Amount of exudate
During the acute stages of ulceration or in the presence of oedema and infection, there is frequently a large volume of exudate produced daily. This can leak into the cast and become malodorous or a source of infection. In these situations, therefore, cast changes must be frequent. Anecdotally, we have observed that when offloading is effective, the levels of exudate reduce quite quickly.
Spinal and balance problems
Great care must be taken to consider the effects different offloading devices may have on other conditions such as the load applied to a scoliosis or osteoarthritis in the knee, hip or spine. Consideration must also be given to an individual who has poor balance, has had a cerebrovascular accident, or is blind, etc.
Fixed or removable cast?
Whether a patient should be given a removable or non-removable cast should be carefully considered. Non-removable casts are ideal — if a cast can be removed, it probably will be, and will only be worn when attending clinic appointments.
Some individuals suffer from what we term ‘cast phobia’. This is like claustrophobia, where a patient feels they must be free of the cast. It induces similar symptoms to a panic attack. In these uncommon cases, a removable device or crutches are the only viable options.
The acquisition of knowledge is easy now, as the internet and YouTube video clips show people how to do just about anything. The application of acquired knowledge is a different matter altogether, however, and generally requires some degree of training and then mentorship with a governance system in place. Adopting a reflective practice attitude and discussing practice with experienced clinicians is a good model to help clinicians develop skills.
Despite all the aforementioned factors, one of the most effective and perhaps most frequently overlooked factors in offloading is education. Facilitating patients to clearly understand the impact of standing on an open wound and helping them to discover ways that they can offload their ulcer is far more efficacious than simply saying: ‘Keep off your feet.’
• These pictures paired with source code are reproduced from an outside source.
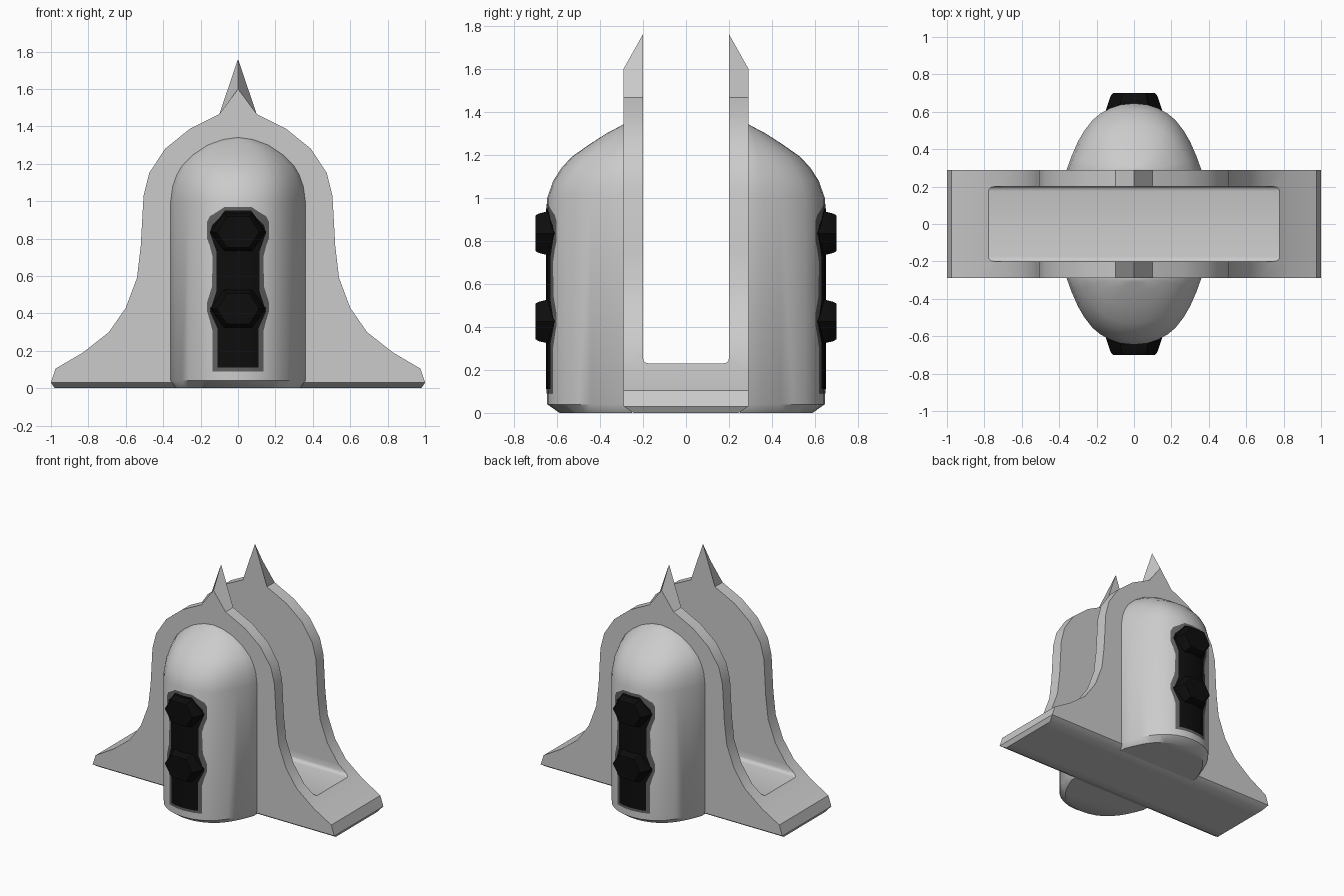
import bpy, bmesh, math

cube = bpy.data.objects.get("Cube")
if cube:
    bpy.data.objects.remove(cube)


def material(name, v):
    m = bpy.data.materials.new(name)
    m.use_nodes = True
    m.diffuse_color = (v, v, v, 1)
    m.node_tree.nodes["Principled BSDF"].inputs["Base Color"].default_value = (v, v, v, 1)
    return m


shell_grey = material("light grey", 0.6)
trim_grey = material("dark grey", 0.12)
black = material("black", 0.004)


def finish(name, bm, mat, angle=35):
    bmesh.ops.recalc_face_normals(bm, faces=bm.faces)
    mesh = bpy.data.meshes.new(name)
    bm.to_mesh(mesh)
    bm.free()
    mesh.materials.append(mat)
    ob = bpy.data.objects.new(name, mesh)
    bpy.context.collection.objects.link(ob)
    smooth(ob, angle)
    return ob


def smooth(ob, angle):
    bpy.ops.object.select_all(action='DESELECT')
    ob.select_set(True)
    bpy.context.view_layer.objects.active = ob
    bpy.ops.object.shade_smooth_by_angle(angle=math.radians(angle))


def bridge(bm, a, b, closed):
    n = len(a)
    for i in range(n if closed else n - 1):
        j = (i + 1) % n
        bm.faces.new((a[i], a[j], b[j], b[i]))


# Bell-shaped body with a spike on each outer wall
side = [(1, .03), (.975, .105), (.83, .19), (.69, .30), (.60, .43), (.54, .59),
        (.52, .76), (.505, 1.03), (.475, 1.15), (.39, 1.28), (.26, 1.385), (.10, 1.465)]
bm = bmesh.new()
loops = []
for y, tip in ((-.29, 1.6), (-.2, 1.76), (.2, 1.76), (.29, 1.6)):
    outline = side + [(0, tip)] + [(-x, z) for x, z in reversed(side)]
    loops.append([bm.verts.new((x, y, z)) for x, z in outline])
for a, b in zip(loops, loops[1:]):
    bridge(bm, a, b, True)
bm.faces.new(loops[0])
bm.faces.new(loops[-1])
bmesh.ops.recalc_face_normals(bm, faces=bm.faces)
# Chamfered foot
under = [f for f in bm.faces if f.normal.z < -.9]
new = bmesh.ops.extrude_face_region(bm, geom=under)["geom"]
for v in new:
    if isinstance(v, bmesh.types.BMVert):
        v.co = (v.co.x * .98, v.co.y * .84, 0)
body = finish("bell_body", bm, shell_grey)

# Open channel between the two walls
bm = bmesh.new()
bmesh.ops.create_cube(bm, size=1)
for v in bm.verts:
    v.co = (v.co.x * 3, v.co.y * .4, .23 + (v.co.z + .5) * 2)
low = [e for e in bm.edges if all(v.co.z < .3 for v in e.verts)
       and abs(e.verts[0].co.y - e.verts[1].co.y) < .01]
bmesh.ops.bevel(bm, geom=low, offset=.025, segments=3, profile=.5, affect='EDGES')
cutter = finish("channel_cutter", bm, shell_grey)
cut = body.modifiers.new("channel", 'BOOLEAN')
cut.operation = 'DIFFERENCE'
cut.solver = 'EXACT'
cut.object = cutter
bpy.context.view_layer.objects.active = body
bpy.ops.object.modifier_apply(modifier=cut.name)
bpy.data.objects.remove(cutter)
smooth(body, 35)

# Half-round pod plan (half width, distance out from the wall)
plan = [(0, .355), (.07, .348), (.13, .328), (.18, .3), (.22, .267),
        (.265, .21), (.30, .15), (.335, .07), (.36, 0)]
WALL = .29


def surface(x):
    x = abs(x)
    for (x0, d0), (x1, d1) in zip(plan, plan[1:]):
        if x <= x1:
            return WALL + d0 + (d1 - d0) * (x - x0) / (x1 - x0)
    return WALL


# Pod levels: height, width scale, depth scale
levels = [(0, .92, .84), (.04, 1, 1), (1.0, 1, 1), (1.08, .97, .92), (1.14, .91, .81),
          (1.19, .83, .68), (1.25, .66, .44), (1.3, .45, .22), (1.33, .22, .06), (1.34, .02, .01)]


def pod(name, s):
    bm = bmesh.new()
    half = [(-x, d) for x, d in reversed(plan)] + plan[1:]
    rings = []
    for z, sx, sy in levels:
        pts = [(x * sx, WALL + d * sy) for x, d in half]
        pts = [(pts[0][0], .25)] + pts + [(pts[-1][0], .25)]
        rings.append([bm.verts.new((x, s * y, z)) for x, y in pts])
    for a, b in zip(rings, rings[1:]):
        bridge(bm, a, b, True)
    bm.faces.new(rings[0])
    bm.faces.new(rings[-1])
    finish(name, bm, shell_grey, 40)


def strip(name, s, rows, lift, mat):
    """Thin skin hugging the pod, given (height, half width) rows."""
    bm = bmesh.new()
    cols = 12
    grid = []
    for z, w in rows:
        xs = [w * (2 * i / cols - 1) for i in range(cols + 1)]
        grid.append([bm.verts.new((x, s * (surface(x) + lift), z)) for x in xs])
    for a, b in zip(grid, grid[1:]):
        bridge(bm, a, b, False)
    ob = finish(name, bm, mat)
    # Face outward
    if ob.data.polygons[0].normal.y * s < 0:
        ob.data.flip_normals()


def knob(name, s, z):
    """Six-sided tapered stud."""
    bm = bmesh.new()
    hexagon = [(.15, 0), (.08, .11), (-.08, .11), (-.15, 0), (-.08, -.11), (.08, -.11)]
    rings = []
    for y, k in ((.55, 1), (.61, 1), (.685, .83), (.70, .75)):
        rings.append([bm.verts.new((x * k, s * y, z + h * k)) for x, h in hexagon])
    for a, b in zip(rings, rings[1:]):
        bridge(bm, a, b, True)
    bm.faces.new(rings[0])
    bm.faces.new(rings[-1])
    finish(name, bm, black, 30)


border = [(.09, .135), (.3, .135), (.36, .15), (.41, .165), (.46, .165), (.54, .14), (.70, .135),
          (.76, .15), (.80, .165), (.89, .165), (.92, .15), (.95, .10), (.97, .07)]
core = [(.11, .11), (.32, .11), (.41, .15), (.52, .115), (.73, .115), (.83, .15),
        (.87, .14), (.91, .10), (.95, .07)]
for label, s in (("front", -1), ("back", 1)):
    pod(label + "_pod", s)
    strip(label + "_border", s, border, .003, trim_grey)
    strip(label + "_core", s, core, .006, black)
    knob(label + "_upper_knob", s, .835)
    knob(label + "_lower_knob", s, .425)
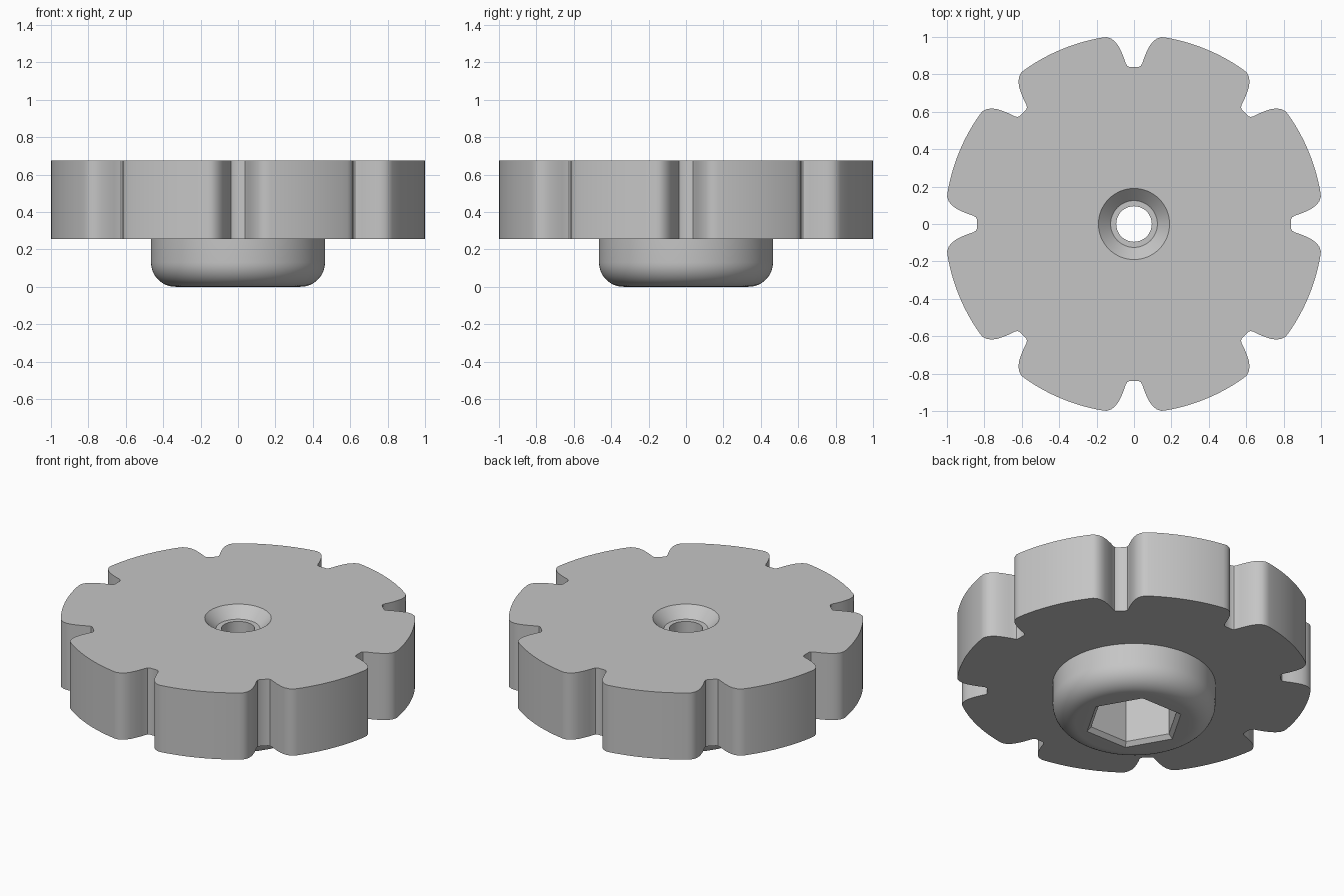
import bpy, bmesh
from math import sin, cos, pi, asin

cube = bpy.data.objects.get("Cube")
if cube:
    bpy.data.objects.remove(cube, do_unlink=True)

LOBES = 8
RIM = 1.011
Z_TOP, Z_WHEEL = 0.675, 0.255
SEG = 96

grey = bpy.data.materials.new("plain grey")
grey.use_nodes = True
colour = (0.56, 0.56, 0.56, 1)
grey.diffuse_color = colour
grey.node_tree.nodes["Principled BSDF"].inputs["Base Color"].default_value = colour

bm = bmesh.new()


def loop(points, z):
    """Closed ring of vertices and edges at one height."""
    vs = [bm.verts.new((x, y, z)) for x, y in points]
    for a, b in zip(vs, vs[1:] + vs[:1]):
        bm.edges.new((a, b))
    return vs


def polygon(radius, sides):
    return [(radius * cos(2 * pi * i / sides), radius * sin(2 * pi * i / sides))
            for i in range(sides)]


def wall(lower, upper):
    """Quads between two rings with equal counts."""
    n = len(lower)
    for i in range(n):
        j = (i + 1) % n
        bm.faces.new((lower[i], lower[j], upper[j], upper[i]))


def ring_edges(vs):
    return [bm.edges.get((a, b)) for a, b in zip(vs, vs[1:] + vs[:1])]


def flat(outer, inner, up):
    """Flat annular face between two coplanar rings."""
    bmesh.ops.triangle_fill(bm, edges=ring_edges(outer) + ring_edges(inner),
                            use_beauty=True, normal=(0, 0, up))


def lathe(profile, sides=SEG):
    """Stack of rings joined by walls; returns first and last ring."""
    rings = [loop(polygon(r, sides), z) for r, z in profile]
    for a, b in zip(rings, rings[1:]):
        wall(a, b)
    return rings[0], rings[-1]


# Scalloped outline: half a notch, mirrored, plus a rim arc, repeated
half = [(0.025, 0.84), (0.037, 0.846), (0.045, 0.861), (0.053, 0.885),
        (0.066, 0.917), (0.083, 0.951), (0.1, 0.974), (0.122, 0.991),
        (0.146, 0.999), (0.17, 0.9966)]
notch = [(-x, y) for x, y in reversed(half)] + half
start = asin(half[-1][0] / RIM)
span = 2 * pi / LOBES - 2 * start
arc = [(RIM * sin(start + span * i / 14), RIM * cos(start + span * i / 14))
       for i in range(1, 14)]
outline = []
for k in range(LOBES):
    c, s = cos(2 * pi * k / LOBES), sin(2 * pi * k / LOBES)
    outline += [(x * c + y * s, y * c - x * s) for x, y in notch + arc]

# Scalloped wheel
wheel_low, wheel_high = loop(outline, Z_WHEEL), loop(outline, Z_TOP)
wall(wheel_low, wheel_high)

# Round boss with a filleted lower edge
BOSS, FILLET = 0.465, 0.13
boss = [(BOSS, Z_WHEEL)]
for i in range(13):
    a = pi / 2 * i / 12
    boss.append((BOSS - FILLET + FILLET * cos(a), FILLET - FILLET * sin(a)))
boss_top, boss_base = lathe(boss)
flat(wheel_low, boss_top, -1)

# Chamfered hexagonal nut pocket
pocket_mouth, pocket_end = lathe([(0.285, 0), (0.26, 0.025), (0.26, 0.4)], 6)
flat(boss_base, pocket_mouth, -1)

# Through bore, ledge and countersink
bore_low, sink_top = lathe([(0.095, 0.4), (0.095, 0.61), (0.125, 0.61), (0.19, Z_TOP)], 64)
flat(pocket_end, bore_low, -1)
flat(wheel_high, sink_top, 1)

bmesh.ops.recalc_face_normals(bm, faces=bm.faces[:])
mesh = bpy.data.meshes.new("knob")
bm.to_mesh(mesh)
bm.free()
mesh.materials.append(grey)
knob = bpy.data.objects.new("scalloped_knob", mesh)
bpy.context.collection.objects.link(knob)

bpy.ops.object.select_all(action='DESELECT')
knob.select_set(True)
bpy.context.view_layer.objects.active = knob
bpy.ops.object.shade_smooth_by_angle(angle=pi / 6)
Offloading techniques and devices can be effective in the management of diabetic foot ulceration and the prevention of lower-extremity amputations. The secret to success is in determining the types of injurious forces and relating these to the application of offloading modalities and reassessing their effects at each patient visit.